Handling (2) is trickier. I spent quite some time looking for an Emscripten flag that would force pointer sizes to 64-bits (while still only actually using the lower 32-bits). It seems to me that a flag like that would be really helpful in porting 64-bit projects. It also seems like something that would be pretty easy to implement in the compiler (not that I would now, I haven’t dived into the Clang codebase). But my hopes were smashed, there is no such flag and I’d have to do the hard work myself.

I could have implemented support for 32-bit keys in our hash table implementation. That would probably be the right thing to do, but hey, this is a Hack Day, gotta make something happen in 8 hours. So instead, I used a union to force the key types to 64-bits.

So code like this:

struct TM_HASH_T(void *, uint64_t) ptr_to_bytes

bytes = tm_hash_get(&mt->ptr_to_bytes, ptr);

Had to be rewritten to:

typedef union
    void *ptr;
    uint64_t u64;
} void_ptr_t;
struct TM_HASH_T(void_ptr_t, uint64_t) ptr_to_bytes;

bytes = tm_hash_get(&mt->ptr_to_bytes, (void_ptr_t){ptr});

Pretty tedious — but luckily there weren’t too many instances of this in the codebase.


The final thing I needed to do was to implement the OS backend code for accessing files, managing threads, etc.

In The Machinery, almost all OS-specific code (except for rendering and windowing) is exposed through a single header: os.h. It has a platform-independent interface that gets implemented by platform-specific implementation files: os.win32.c, os.linux.c, os.osx.c. To support a new platform, we need to add an implementation file for that platform.

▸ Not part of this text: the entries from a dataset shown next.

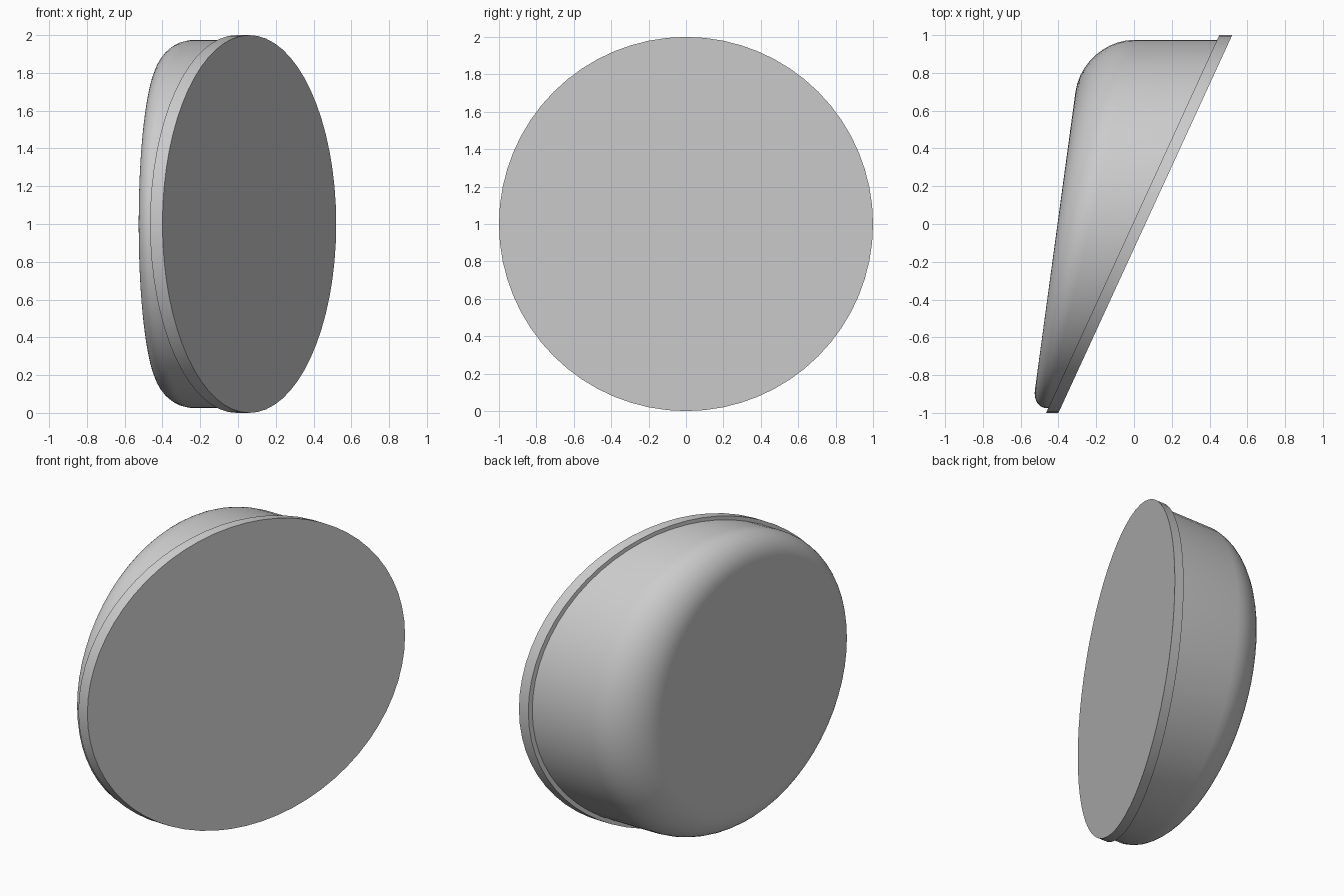
import bpy, bmesh, math

if "Cube" in bpy.data.objects:
    bpy.data.objects.remove(bpy.data.objects["Cube"])

SEG = 64
grey = bpy.data.materials.new("light_grey")
grey.diffuse_color = (0.6, 0.6, 0.6, 1)
grey.use_nodes = True
grey.node_tree.nodes["Principled BSDF"].inputs["Base Color"].default_value = grey.diffuse_color


def rim_back(y):
    return -0.007 + 0.4585 * y


def rim_front(y):
    return 0.06 + 0.46 * y


def shell_back(y):
    return -0.405 + 0.136 * y


def loft(name, rings):
    """Skin a list of closed rings and cap both ends."""
    bm = bmesh.new()
    loops = [[bm.verts.new(p) for p in ring] for ring in rings]
    for a, b in zip(loops, loops[1:]):
        for i in range(SEG):
            j = (i + 1) % SEG
            bm.faces.new((a[i], a[j], b[j], b[i]))
    bm.faces.new(loops[0][::-1])
    bm.faces.new(loops[-1])
    bmesh.ops.recalc_face_normals(bm, faces=bm.faces)
    mesh = bpy.data.meshes.new(name)
    bm.to_mesh(mesh)
    bm.free()
    obj = bpy.data.objects.new(name, mesh)
    bpy.context.collection.objects.link(obj)
    mesh.materials.append(grey)
    bpy.ops.object.select_all(action='DESELECT')
    obj.select_set(True)
    bpy.context.view_layer.objects.active = obj
    bpy.ops.object.shade_smooth_by_angle(angle=math.radians(30))
    return obj


def ring(radius, x_of):
    """Ring round the x axis; radius and x depend on the angle."""
    pts = []
    for i in range(SEG):
        a = 2 * math.pi * i / SEG
        r = radius(math.sin(a))
        y = r * math.sin(a)
        pts.append((x_of(y, math.sin(a)), y, 1 + r * math.cos(a)))
    return pts


# Slanted disc forming the rim
loft("rim_disc", [ring(lambda s: 1.0, lambda y, s: rim_back(y)),
                  ring(lambda s: 1.0, lambda y, s: rim_front(y))])

# Wedge shaped shell, its rounding growing with the depth of the wall
R, STEPS = 0.975, 10
rings = [ring(lambda s: R, lambda y, s: rim_back(y) + 0.002)]
for k in range(STEPS + 1):
    t = math.pi / 2 * k / STEPS
    rings.append(ring(
        lambda s, t=t: R - (0.185 + 0.09 * s) * (1 - math.cos(t)),
        lambda y, s, t=t: shell_back(y) + (0.175 + 0.10 * s) * (1 - math.sin(t))))
loft("rounded_shell", rings)
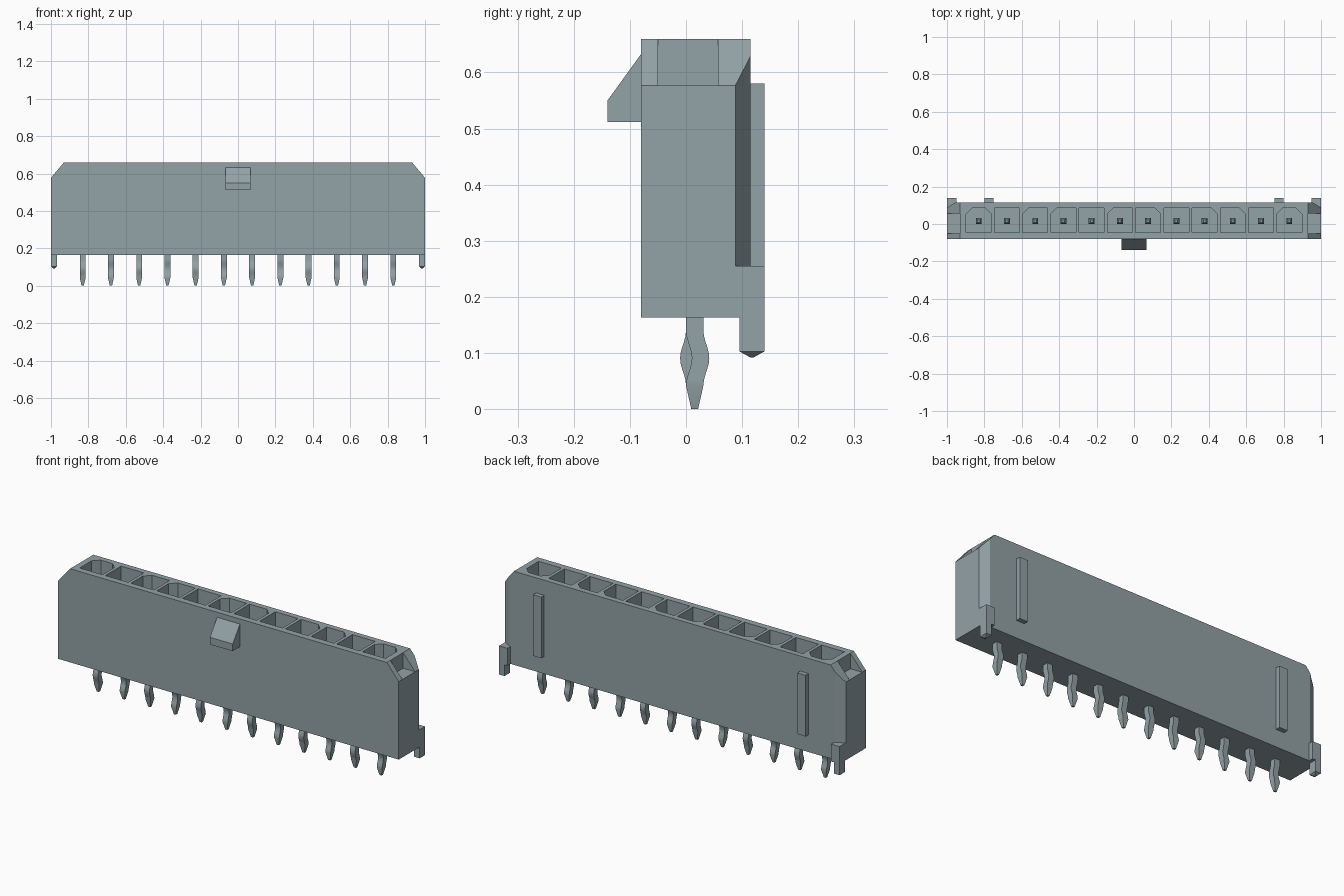
import bpy, bmesh, math

cube = bpy.data.objects.get("Cube")
if cube:
    bpy.data.objects.remove(cube, do_unlink=True)

COLOR = (0.29, 0.36, 0.385, 1.0)
mat = bpy.data.materials.new("blue grey")
mat.use_nodes = True
mat.diffuse_color = COLOR
mat.node_tree.nodes["Principled BSDF"].inputs["Base Color"].default_value = COLOR

PITCH, COUNT, PIN_Y = 0.151, 12, 0.0155
columns = [(i - (COUNT - 1) / 2) * PITCH for i in range(COUNT)]


def loft(bm, rings):
    """Closed skin through rings of equal length."""
    vs = [[bm.verts.new(p) for p in ring] for ring in rings]
    n = len(vs[0])
    for a, b in zip(vs, vs[1:]):
        for k in range(n):
            bm.faces.new((a[k], a[(k + 1) % n], b[(k + 1) % n], b[k]))
    bm.faces.new(vs[0][::-1])
    bm.faces.new(vs[-1])


def prism(bm, pts, axis, lo, hi):
    """Extrude a 2D outline along x, y or z."""
    place = {"x": lambda p, t: (t, p[0], p[1]),
             "y": lambda p, t: (p[0], t, p[1]),
             "z": lambda p, t: (p[0], p[1], t)}[axis]
    loft(bm, [[place(p, t) for p in pts] for t in (lo, hi)])


def rect(x0, x1, y0, y1):
    return [(x0, y0), (x1, y0), (x1, y1), (x0, y1)]


def box(bm, x0, x1, y0, y1, z0, z1):
    prism(bm, rect(x0, x1, y0, y1), "z", z0, z1)


def finish(name, bm):
    bmesh.ops.recalc_face_normals(bm, faces=bm.faces)
    mesh = bpy.data.meshes.new(name)
    bm.to_mesh(mesh)
    bm.free()
    mesh.materials.append(mat)
    obj = bpy.data.objects.new(name, mesh)
    bpy.context.collection.objects.link(obj)
    return obj


# Housing block with sloped top ends
bm = bmesh.new()
prism(bm, [(-1, 0.163), (1, 0.163), (1, 0.577), (0.93, 0.66),
           (-0.93, 0.66), (-1, 0.577)], "y", -0.08, 0.115)
housing = finish("housing", bm)

# Cutter: end notches, back corner chamfers and contact cavities
bm = bmesh.new()
for s in (-1, 1):
    prism(bm, rect(0.93 * s, 1.1 * s, -0.05, 0.057), "z", 0.577, 0.8)
    prism(bm, [(1.044 * s, 0.061), (0.912 * s, 0.142), (1.1 * s, 0.142)],
          "z", 0.1, 0.8)
C, W, Y0, Y1 = 0.032, 0.067, -0.046, 0.085
for i, x in enumerate(columns):
    cut_left = i in (0, 2, 3, 5, 11)
    cut_right = i in (0, 6, 8, 9, 11)
    pts = [(x - W, Y0), (x + W, Y0)]
    pts += [(x + W, Y1 - C), (x + W - C, Y1)] if cut_right else [(x + W, Y1)]
    pts += [(x - W + C, Y1), (x - W, Y1 - C)] if cut_left else [(x - W, Y1)]
    prism(bm, pts, "z", 0.26, 0.8)
cutter = finish("cavity_cutter", bm)
cutter.hide_render = True

mod = housing.modifiers.new("cut", "BOOLEAN")
mod.operation, mod.solver, mod.object = "DIFFERENCE", "EXACT", cutter
bpy.context.view_layer.update()
graph = bpy.context.evaluated_depsgraph_get()
cut_mesh = bpy.data.meshes.new_from_object(housing.evaluated_get(graph))
housing.modifiers.clear()
housing.data = cut_mesh
bpy.data.objects.remove(cutter, do_unlink=True)

# Latch ramp on the front
bm = bmesh.new()
prism(bm, [(-0.075, 0.512), (-0.14, 0.512), (-0.14, 0.55),
           (-0.08, 0.633), (-0.075, 0.633)], "x", -0.067, 0.067)
finish("latch_ramp", bm)

# Back ribs and board pegs, mirrored left and right
for s, side in ((1, "left"), (-1, "right")):
    bm = bmesh.new()
    box(bm, 0.752 * s, 0.80 * s, 0.11, 0.14, 0.255, 0.58)
    finish(side + "_back_rib", bm)

    bm = bmesh.new()
    box(bm, 0.95 * s, s, 0.088, 0.14, 0.163, 0.255)
    x0, x1 = 0.968 * s, s
    xm = (x0 + x1) / 2
    ring = rect(x0, x1, 0.095, 0.14)
    tip = rect(xm - 0.003, xm + 0.003, 0.115, 0.12)
    if s < 0:
        tip = rect(xm + 0.003, xm - 0.003, 0.115, 0.12)
    loft(bm, [[(x, y, z) for x, y in r]
              for r, z in ((tip, 0.092), (ring, 0.103), (ring, 0.17))])
    finish(side + "_board_peg", bm)

# Contact pins: pointed foot, kinked tail, square blade with bevelled tip
H = 0.0155
for i, x in enumerate(columns):
    bend = 0.0105 if i % 2 else -0.0105
    stations = [(0.0, 0.006, 0), (0.042, H, 0)]
    for k in range(1, 10):
        t = k / 10
        stations.append((0.042 + 0.098 * t, H,
                         bend * (1 - math.cos(2 * math.pi * t)) / 2))
    stations += [(0.14, H, 0), (0.53, H, 0), (0.555, 0.007, 0)]
    bm = bmesh.new()
    loft(bm, [[(px, py, z) for px, py in
               rect(x - h, x + h, PIN_Y + dy - h, PIN_Y + dy + h)]
              for z, h, dy in stations])
    pin = finish(f"contact_pin_{i + 1}", bm)
    pin.data.shade_smooth()
    pin.data.set_sharp_from_angle(angle=math.radians(25))
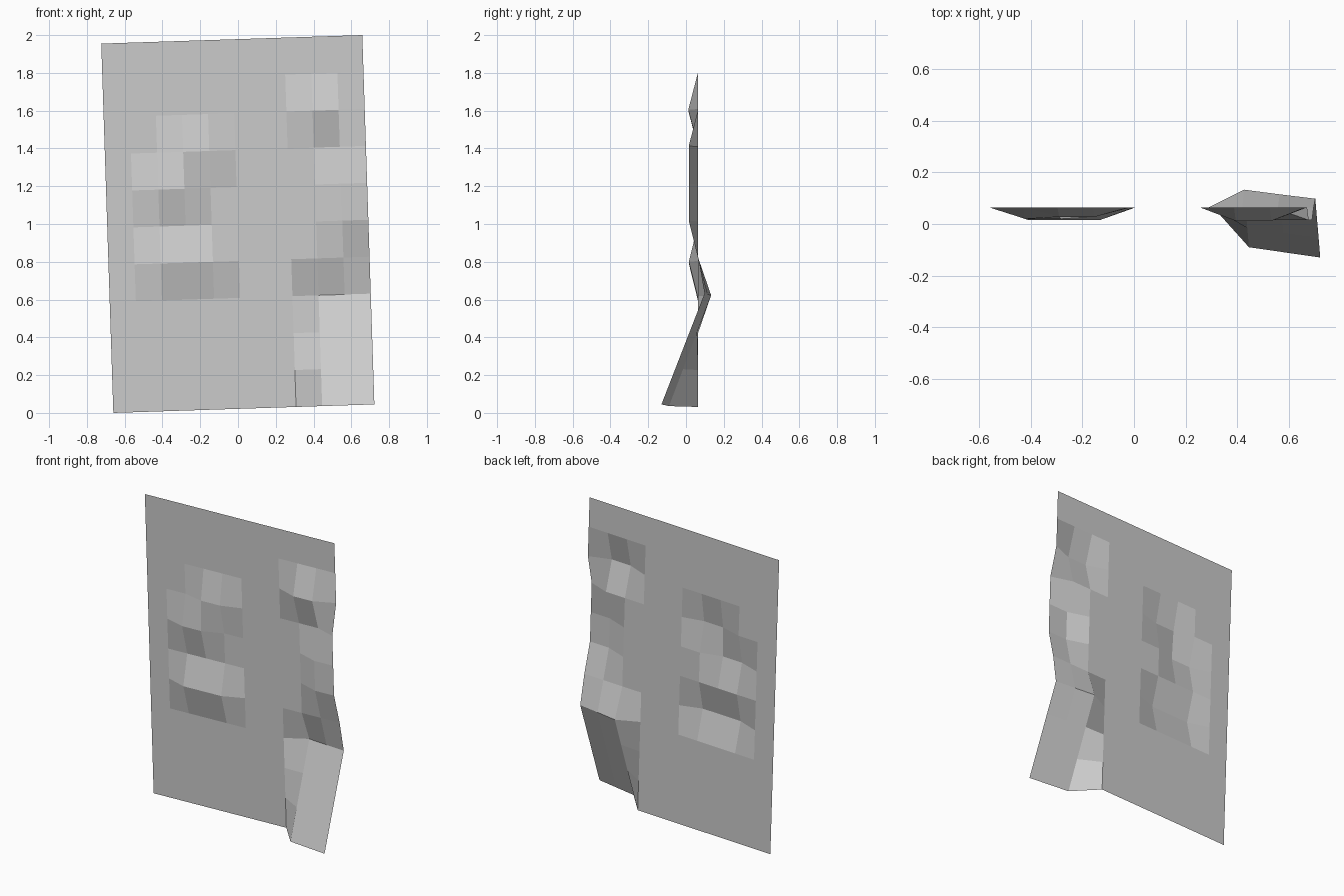
import bpy, bmesh
from mathutils import Vector

if "Cube" in bpy.data.objects:
    bpy.data.objects.remove(bpy.data.objects["Cube"])

N = 10
BASE = 0.064                      # depth of the undisturbed sheet
ORIGIN = Vector((-0.66, 0, 0.0))
U = Vector((0.1382, 0, 0.0045))   # one column step (slightly tilted)
V = Vector((-0.0064, 0, 0.1955))  # one row step

# Dents: (row, columns, depth)
dents = {}
for row, cols, y in [
    (7, (3, 4), 0.028), (6, (2, 3), 0.02), (4, (2, 3, 4), 0.015),   # left patch
    (8, (8, 9), 0.012), (7, (10,), 0.015), (6, (9, 10), 0.015),     # right edge
    (5, (9, 10), 0.015),
]:
    for c in cols:
        dents[c, row] = y

# Bent flap at the lower right corner
top, bottom = {8: 0.133, 9: 0.115, 10: 0.098}, {8: -0.09, 9: -0.11, 10: -0.13}
for c in top:
    for row in range(4):
        dents[c, row] = bottom[c] + (top[c] - bottom[c]) * row / 3

# Sheet grid
bm = bmesh.new()
grid = []
for j in range(N + 1):
    line = []
    for i in range(N + 1):
        p = ORIGIN + U * i + V * j
        p.y = dents.get((i, j), BASE)
        line.append(bm.verts.new(p))
    grid.append(line)
for j in range(N):
    for i in range(N):
        bm.faces.new((grid[j][i], grid[j][i + 1], grid[j + 1][i + 1], grid[j + 1][i]))
mesh = bpy.data.meshes.new("dented_panel")
bm.to_mesh(mesh)
bm.free()
bpy.context.collection.objects.link(bpy.data.objects.new("dented_panel", mesh))
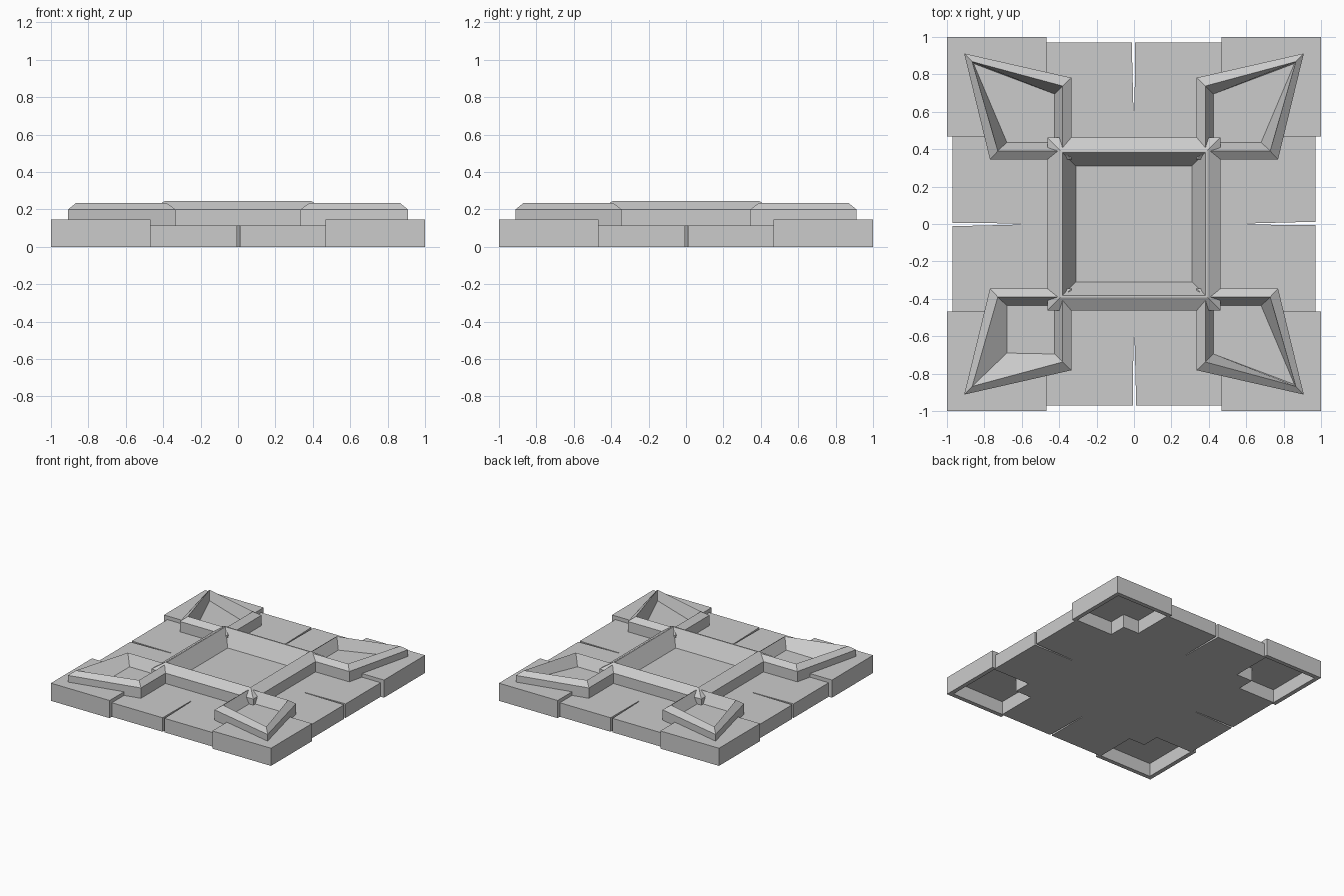
import bpy
import bmesh

if "Cube" in bpy.data.objects:
    bpy.data.objects.remove(bpy.data.objects["Cube"])


def skin(name, loops):
    """Closed solid skinned through a stack of matching 3D loops."""
    bm = bmesh.new()
    rows = [[bm.verts.new(p) for p in loop] for loop in loops]
    n = len(rows[0])
    for a, b in zip(rows, rows[1:]):
        for i in range(n):
            j = (i + 1) % n
            bm.faces.new((a[i], a[j], b[j], b[i]))
    bm.faces.new(rows[0])
    bm.faces.new(rows[-1])
    bmesh.ops.recalc_face_normals(bm, faces=bm.faces)
    mesh = bpy.data.meshes.new(name)
    bm.to_mesh(mesh)
    bm.free()
    obj = bpy.data.objects.new(name, mesh)
    bpy.context.collection.objects.link(obj)
    return obj


def at(pts, z, sx=1, sy=1):
    return [(x * sx, y * sy, z) for x, y in pts]


def prism(name, pts, z0, z1, sx=1, sy=1):
    return skin(name, [at(pts, z0, sx, sy), at(pts, z1, sx, sy)])


def square(h):
    return [(-h, -h), (h, -h), (h, h), (-h, h)]


# Cross-shaped floor slab with a thin crack in each arm
arm = [(0.63, -0.63), (0.63, -0.485), (0.97, -0.485), (0.97, -0.006),
       (0.61, -0.003), (0.61, 0.003), (0.97, 0.012), (0.97, 0.485), (0.63, 0.485)]
outline = []
for _ in range(4):
    outline += arm
    arm = [(-y, x) for x, y in arm]
prism("floor_slab", outline, 0, 0.115)

# Raised square frame in the middle
skin("centre_frame", [at(square(0.463), 0.11), at(square(0.463), 0.2),
                      at(square(0.392), 0.245), at(square(0.382), 0.245),
                      at(square(0.31), 0.118)])

# Corner blocks (hollow below) and kite-shaped raised frames
cap = [(0.467, 0.467), (1, 0.467), (1, 1), (0.467, 1)]
wall = [(1, 0.467), (1, 1), (0.467, 1), (0.467, 0.965), (0.965, 0.965), (0.965, 0.467)]
outer = [(0.335, 0.345), (0.77, 0.345), (0.908, 0.912), (0.335, 0.782)]
ridge = [(0.382, 0.39), (0.728, 0.39), (0.865, 0.868), (0.382, 0.738)]
for sx in (-1, 1):
    for sy in (-1, 1):
        prism("corner_cap", cap, 0.11, 0.145, sx, sy)
        prism("corner_wall", wall, 0, 0.112, sx, sy)
        # the front left frame has a sloping outer basin
        tip = (0.68, 0.69) if sx < 0 and sy < 0 else (0.858, 0.858)
        inner = [(0.425, 0.437), (0.68, 0.437), tip, (0.425, 0.695)]
        skin("kite_frame", [at(outer, 0.112, sx, sy), at(outer, 0.2, sx, sy),
                            at(ridge, 0.235, sx, sy), at(inner, 0.15, sx, sy)])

Luckily, Emscripten supports mostly the same interfaces as Linux, so I was able to just copy os.linux.c to os.web.c.


And there we go. Our foundation library now compiles and so do all of our command-line tools: tmbuild, docgen, hash, etc.

Let’s have a look:

hash.exe help output in the web browser.

hash.exe help output in the web browser.

Here, I’ve hardcoded hash to run with --help to print the help text to stdout.

Not terribly exciting, but pretty cool. We have a basic part of The Machinery running in the web browser. In the next part, we’ll spice it up with some interactivity.

by Niklas Gray